What you need to do: The lines to find are those in the entries that hold the word "loft"; copy every one of them.

*** Extracted entries

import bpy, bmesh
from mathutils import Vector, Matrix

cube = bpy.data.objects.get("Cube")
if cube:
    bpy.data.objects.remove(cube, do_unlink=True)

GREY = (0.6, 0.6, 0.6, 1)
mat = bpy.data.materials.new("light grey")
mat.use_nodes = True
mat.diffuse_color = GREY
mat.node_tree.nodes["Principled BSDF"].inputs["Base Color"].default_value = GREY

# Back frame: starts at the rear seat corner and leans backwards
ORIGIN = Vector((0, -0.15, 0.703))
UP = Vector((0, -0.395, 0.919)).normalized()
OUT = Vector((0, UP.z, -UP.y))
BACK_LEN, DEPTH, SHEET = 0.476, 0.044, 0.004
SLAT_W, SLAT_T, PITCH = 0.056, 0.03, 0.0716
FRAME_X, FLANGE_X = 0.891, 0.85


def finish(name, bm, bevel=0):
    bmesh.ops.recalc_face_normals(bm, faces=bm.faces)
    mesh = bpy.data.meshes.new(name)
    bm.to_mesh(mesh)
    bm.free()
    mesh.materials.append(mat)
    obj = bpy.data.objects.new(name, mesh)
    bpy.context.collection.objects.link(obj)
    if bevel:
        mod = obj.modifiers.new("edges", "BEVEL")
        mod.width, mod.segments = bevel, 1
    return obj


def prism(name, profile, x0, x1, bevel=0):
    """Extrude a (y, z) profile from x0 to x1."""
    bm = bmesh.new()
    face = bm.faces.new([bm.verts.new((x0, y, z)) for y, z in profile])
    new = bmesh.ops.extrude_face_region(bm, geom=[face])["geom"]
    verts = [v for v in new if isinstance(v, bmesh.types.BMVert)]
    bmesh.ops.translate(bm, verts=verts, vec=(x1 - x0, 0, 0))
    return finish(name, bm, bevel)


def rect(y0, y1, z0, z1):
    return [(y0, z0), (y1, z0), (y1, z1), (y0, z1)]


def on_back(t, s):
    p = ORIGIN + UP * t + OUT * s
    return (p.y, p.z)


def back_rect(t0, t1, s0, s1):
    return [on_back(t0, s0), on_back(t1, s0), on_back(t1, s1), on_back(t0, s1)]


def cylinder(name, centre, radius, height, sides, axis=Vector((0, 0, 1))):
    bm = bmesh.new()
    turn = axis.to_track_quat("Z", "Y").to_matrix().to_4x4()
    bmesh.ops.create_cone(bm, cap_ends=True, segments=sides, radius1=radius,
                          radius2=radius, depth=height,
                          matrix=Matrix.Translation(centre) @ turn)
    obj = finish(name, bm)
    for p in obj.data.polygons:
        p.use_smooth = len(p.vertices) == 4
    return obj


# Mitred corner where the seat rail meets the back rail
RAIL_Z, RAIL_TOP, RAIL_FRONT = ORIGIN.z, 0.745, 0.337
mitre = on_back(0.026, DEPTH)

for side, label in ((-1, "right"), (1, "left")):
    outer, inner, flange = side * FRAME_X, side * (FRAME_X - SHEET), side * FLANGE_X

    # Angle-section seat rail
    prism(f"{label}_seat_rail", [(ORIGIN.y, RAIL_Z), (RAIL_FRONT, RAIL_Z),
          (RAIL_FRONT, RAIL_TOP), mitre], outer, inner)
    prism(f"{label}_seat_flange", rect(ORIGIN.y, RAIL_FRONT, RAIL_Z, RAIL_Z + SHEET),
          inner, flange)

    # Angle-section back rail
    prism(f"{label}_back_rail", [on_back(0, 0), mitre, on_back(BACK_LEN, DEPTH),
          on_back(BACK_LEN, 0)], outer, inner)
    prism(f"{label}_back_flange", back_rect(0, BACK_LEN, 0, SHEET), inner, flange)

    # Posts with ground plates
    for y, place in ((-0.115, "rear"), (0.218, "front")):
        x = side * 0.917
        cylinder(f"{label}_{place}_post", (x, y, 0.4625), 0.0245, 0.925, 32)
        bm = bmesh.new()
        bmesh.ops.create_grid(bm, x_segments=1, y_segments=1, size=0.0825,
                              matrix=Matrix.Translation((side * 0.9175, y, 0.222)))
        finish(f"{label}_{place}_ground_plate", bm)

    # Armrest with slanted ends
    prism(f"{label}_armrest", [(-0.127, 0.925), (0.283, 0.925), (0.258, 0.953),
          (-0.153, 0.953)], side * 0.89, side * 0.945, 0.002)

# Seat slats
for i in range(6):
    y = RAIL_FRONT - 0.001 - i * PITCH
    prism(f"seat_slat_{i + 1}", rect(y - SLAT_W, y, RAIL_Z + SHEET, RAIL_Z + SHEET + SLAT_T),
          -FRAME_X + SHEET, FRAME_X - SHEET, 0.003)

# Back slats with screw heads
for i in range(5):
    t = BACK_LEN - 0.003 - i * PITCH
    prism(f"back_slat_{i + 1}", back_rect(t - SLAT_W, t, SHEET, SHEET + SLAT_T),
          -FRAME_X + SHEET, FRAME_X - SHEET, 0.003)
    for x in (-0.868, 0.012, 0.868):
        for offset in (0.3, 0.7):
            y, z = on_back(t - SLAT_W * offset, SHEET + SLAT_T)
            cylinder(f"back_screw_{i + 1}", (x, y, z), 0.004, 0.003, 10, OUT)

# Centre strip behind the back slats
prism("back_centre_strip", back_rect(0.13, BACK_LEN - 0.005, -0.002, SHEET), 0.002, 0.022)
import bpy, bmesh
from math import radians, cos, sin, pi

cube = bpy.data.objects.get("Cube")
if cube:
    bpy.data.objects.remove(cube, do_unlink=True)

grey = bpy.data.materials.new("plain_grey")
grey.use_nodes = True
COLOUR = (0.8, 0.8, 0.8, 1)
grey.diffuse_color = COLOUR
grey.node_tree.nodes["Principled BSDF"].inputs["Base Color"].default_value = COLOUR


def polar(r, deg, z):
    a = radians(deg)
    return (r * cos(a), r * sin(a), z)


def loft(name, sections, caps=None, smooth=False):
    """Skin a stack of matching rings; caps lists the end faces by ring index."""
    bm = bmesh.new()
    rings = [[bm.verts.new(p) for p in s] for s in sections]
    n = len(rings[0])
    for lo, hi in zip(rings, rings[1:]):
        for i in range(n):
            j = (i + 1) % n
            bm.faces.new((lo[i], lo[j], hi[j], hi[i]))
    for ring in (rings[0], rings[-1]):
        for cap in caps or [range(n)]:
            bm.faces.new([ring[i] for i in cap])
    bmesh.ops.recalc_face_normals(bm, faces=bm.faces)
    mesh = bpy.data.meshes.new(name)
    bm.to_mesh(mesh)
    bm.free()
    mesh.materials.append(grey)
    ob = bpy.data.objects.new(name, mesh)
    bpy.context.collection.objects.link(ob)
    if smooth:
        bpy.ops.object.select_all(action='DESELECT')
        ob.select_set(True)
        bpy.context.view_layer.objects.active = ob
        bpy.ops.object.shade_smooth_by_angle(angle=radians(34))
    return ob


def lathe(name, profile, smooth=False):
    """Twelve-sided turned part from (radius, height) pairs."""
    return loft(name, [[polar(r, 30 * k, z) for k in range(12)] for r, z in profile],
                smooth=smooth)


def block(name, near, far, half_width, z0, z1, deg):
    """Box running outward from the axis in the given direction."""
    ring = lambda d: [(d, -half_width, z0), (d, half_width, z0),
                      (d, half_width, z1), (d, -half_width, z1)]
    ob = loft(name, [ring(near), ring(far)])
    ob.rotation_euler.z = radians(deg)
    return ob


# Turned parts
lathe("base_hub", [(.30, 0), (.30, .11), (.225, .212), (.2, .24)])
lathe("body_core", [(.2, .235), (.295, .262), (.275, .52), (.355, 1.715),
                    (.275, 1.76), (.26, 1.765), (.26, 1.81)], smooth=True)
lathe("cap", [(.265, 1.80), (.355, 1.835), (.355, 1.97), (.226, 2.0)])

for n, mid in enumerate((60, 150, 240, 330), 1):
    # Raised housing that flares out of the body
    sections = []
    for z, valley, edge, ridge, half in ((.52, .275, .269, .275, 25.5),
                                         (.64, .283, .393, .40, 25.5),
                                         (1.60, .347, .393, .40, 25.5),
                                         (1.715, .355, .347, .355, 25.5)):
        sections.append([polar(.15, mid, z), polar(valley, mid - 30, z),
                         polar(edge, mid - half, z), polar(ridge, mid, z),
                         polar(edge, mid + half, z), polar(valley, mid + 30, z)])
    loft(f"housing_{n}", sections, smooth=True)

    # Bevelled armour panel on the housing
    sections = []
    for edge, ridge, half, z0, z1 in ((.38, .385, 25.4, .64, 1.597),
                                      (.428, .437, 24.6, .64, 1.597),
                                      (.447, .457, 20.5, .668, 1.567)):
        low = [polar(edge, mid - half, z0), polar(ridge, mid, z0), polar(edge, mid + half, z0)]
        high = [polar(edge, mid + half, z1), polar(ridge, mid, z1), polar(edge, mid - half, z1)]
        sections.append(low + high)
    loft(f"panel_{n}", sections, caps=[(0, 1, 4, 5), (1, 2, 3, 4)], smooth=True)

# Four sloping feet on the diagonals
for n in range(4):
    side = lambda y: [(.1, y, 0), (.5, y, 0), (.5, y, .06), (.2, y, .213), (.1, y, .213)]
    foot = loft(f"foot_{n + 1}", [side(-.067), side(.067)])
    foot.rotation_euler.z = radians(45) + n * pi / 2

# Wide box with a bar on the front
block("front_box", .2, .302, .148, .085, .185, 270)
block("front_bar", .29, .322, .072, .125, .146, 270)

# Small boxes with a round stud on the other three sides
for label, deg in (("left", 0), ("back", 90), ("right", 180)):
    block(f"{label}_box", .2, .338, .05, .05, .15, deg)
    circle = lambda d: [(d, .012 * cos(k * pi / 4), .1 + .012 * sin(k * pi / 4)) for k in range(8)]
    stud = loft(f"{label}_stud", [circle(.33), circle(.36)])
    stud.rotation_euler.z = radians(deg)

******

Task output:
def loft(name, sections, caps=None, smooth=False):
    return loft(name, [[polar(r, 30 * k, z) for k in range(12)] for r, z in profile],
    ob = loft(name, [ring(near), ring(far)])
    loft(f"housing_{n}", sections, smooth=True)
    loft(f"panel_{n}", sections, caps=[(0, 1, 4, 5), (1, 2, 3, 4)], smooth=True)
    foot = loft(f"foot_{n + 1}", [side(-.067), side(.067)])
    stud = loft(f"{label}_stud", [circle(.33), circle(.36)])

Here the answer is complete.